---------- Supplied material

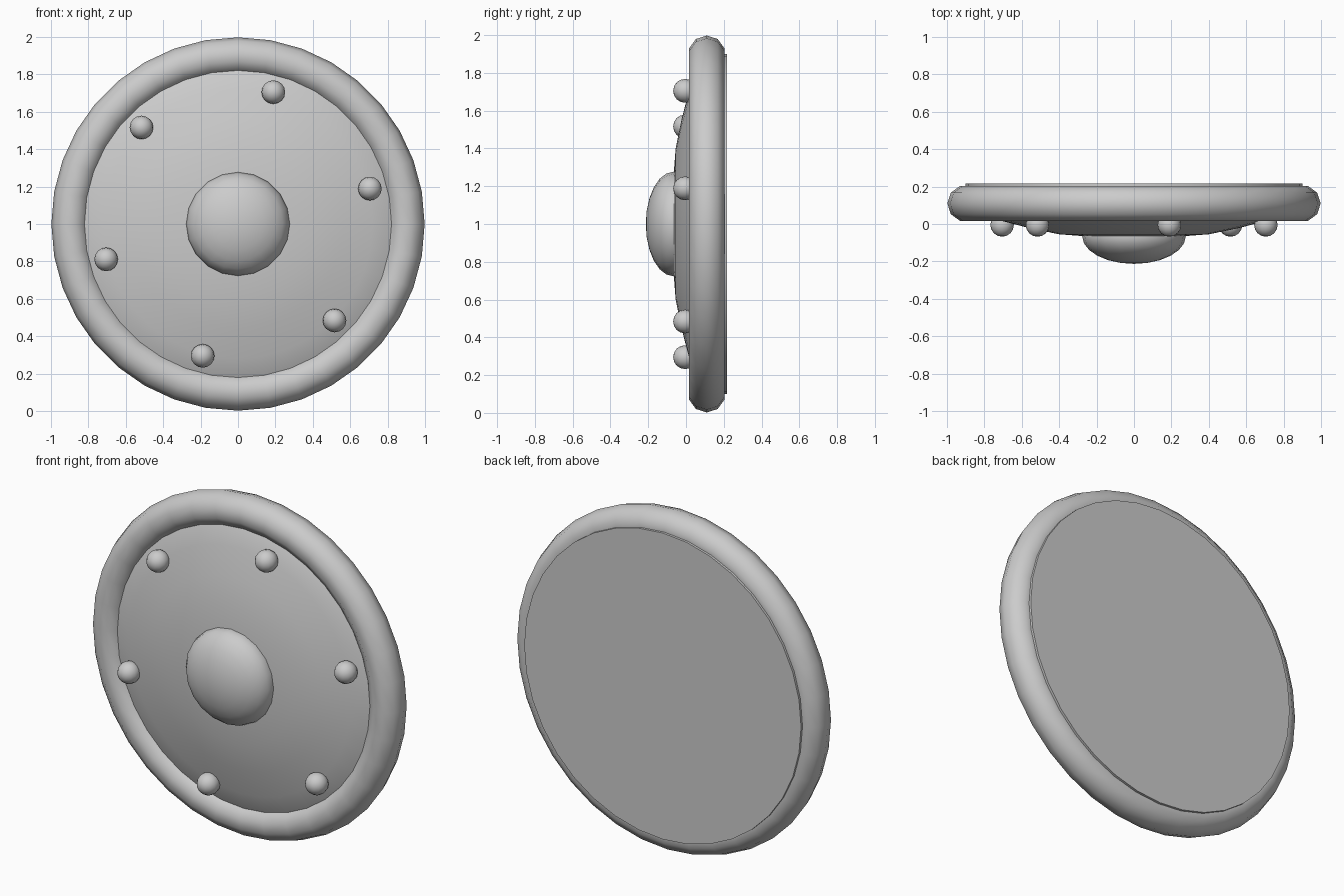
import bpy, bmesh, math
from mathutils import Matrix, Vector

if "Cube" in bpy.data.objects:
    bpy.data.objects.remove(bpy.data.objects["Cube"])

CENTRE_Z = 1.0


def finish(name, bm, sharp=None):
    bmesh.ops.recalc_face_normals(bm, faces=bm.faces[:])
    mesh = bpy.data.meshes.new(name)
    bm.to_mesh(mesh)
    bm.free()
    for p in mesh.polygons:
        p.use_smooth = True
    if sharp:
        mesh.set_sharp_from_angle(angle=math.radians(sharp))
    obj = bpy.data.objects.new(name, mesh)
    bpy.context.collection.objects.link(obj)
    return obj


def lathe(name, profile, segments, closed=False, sharp=None):
    """Spin a (radius, y) profile around the y axis through the shield centre."""
    bm = bmesh.new()
    verts = [bm.verts.new((r, y, CENTRE_Z)) for r, y in profile]
    edges = [bm.edges.new(pair) for pair in zip(verts, verts[1:])]
    if closed:
        edges.append(bm.edges.new((verts[-1], verts[0])))
    bmesh.ops.spin(bm, geom=verts + edges, cent=(0, 0, CENTRE_Z), axis=(0, 1, 0),
                   angle=math.tau, steps=segments, use_duplicate=False)
    bmesh.ops.remove_doubles(bm, verts=bm.verts[:], dist=1e-4)
    return finish(name, bm, sharp)


def ball(name, centre, radius, depth, segments, rings):
    """Sphere with its poles facing front and back."""
    bm = bmesh.new()
    m = (Matrix.Translation(Vector(centre)) @ Matrix.Rotation(math.pi / 2, 4, 'X')
         @ Matrix.Diagonal((radius, radius, depth, 1)))
    bmesh.ops.create_uvsphere(bm, u_segments=segments, v_segments=rings,
                              radius=1, matrix=m)
    return finish(name, bm)


# Domed face with a flat back
lathe("shield_body", [(0, -0.074), (0.2, -0.07), (0.4, -0.055), (0.56, -0.022),
                      (0.72, 0.02), (0.83, 0.055), (0.9, 0.1),
                      (0.9, 0.217), (0, 0.217)], 36, sharp=35)

# Rounded rim
ring = [(0.9 + 0.098 * math.cos(math.tau * i / 10),
         0.11 + 0.098 * math.sin(math.tau * i / 10)) for i in range(10)]
lathe("rim", ring, 36, closed=True)

# Central boss
ball("boss", (0, -0.065, CENTRE_Z), 0.277, 0.148, 20, 12)

# Ring of studs
for i in range(6):
    a = math.radians(15 + 60 * i)
    ball(f"stud_{i + 1}", (0.73 * math.cos(a), -0.005, CENTRE_Z + 0.73 * math.sin(a)),
         0.063, 0.063, 16, 8)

--------------------

- Required work:
Wherever the string "sharp" appears in the listing above, show the whole line.

- Completed exercise:
def finish(name, bm, sharp=None):
    if sharp:
        mesh.set_sharp_from_angle(angle=math.radians(sharp))
def lathe(name, profile, segments, closed=False, sharp=None):
    return finish(name, bm, sharp)
                      (0.9, 0.217), (0, 0.217)], 36, sharp=35)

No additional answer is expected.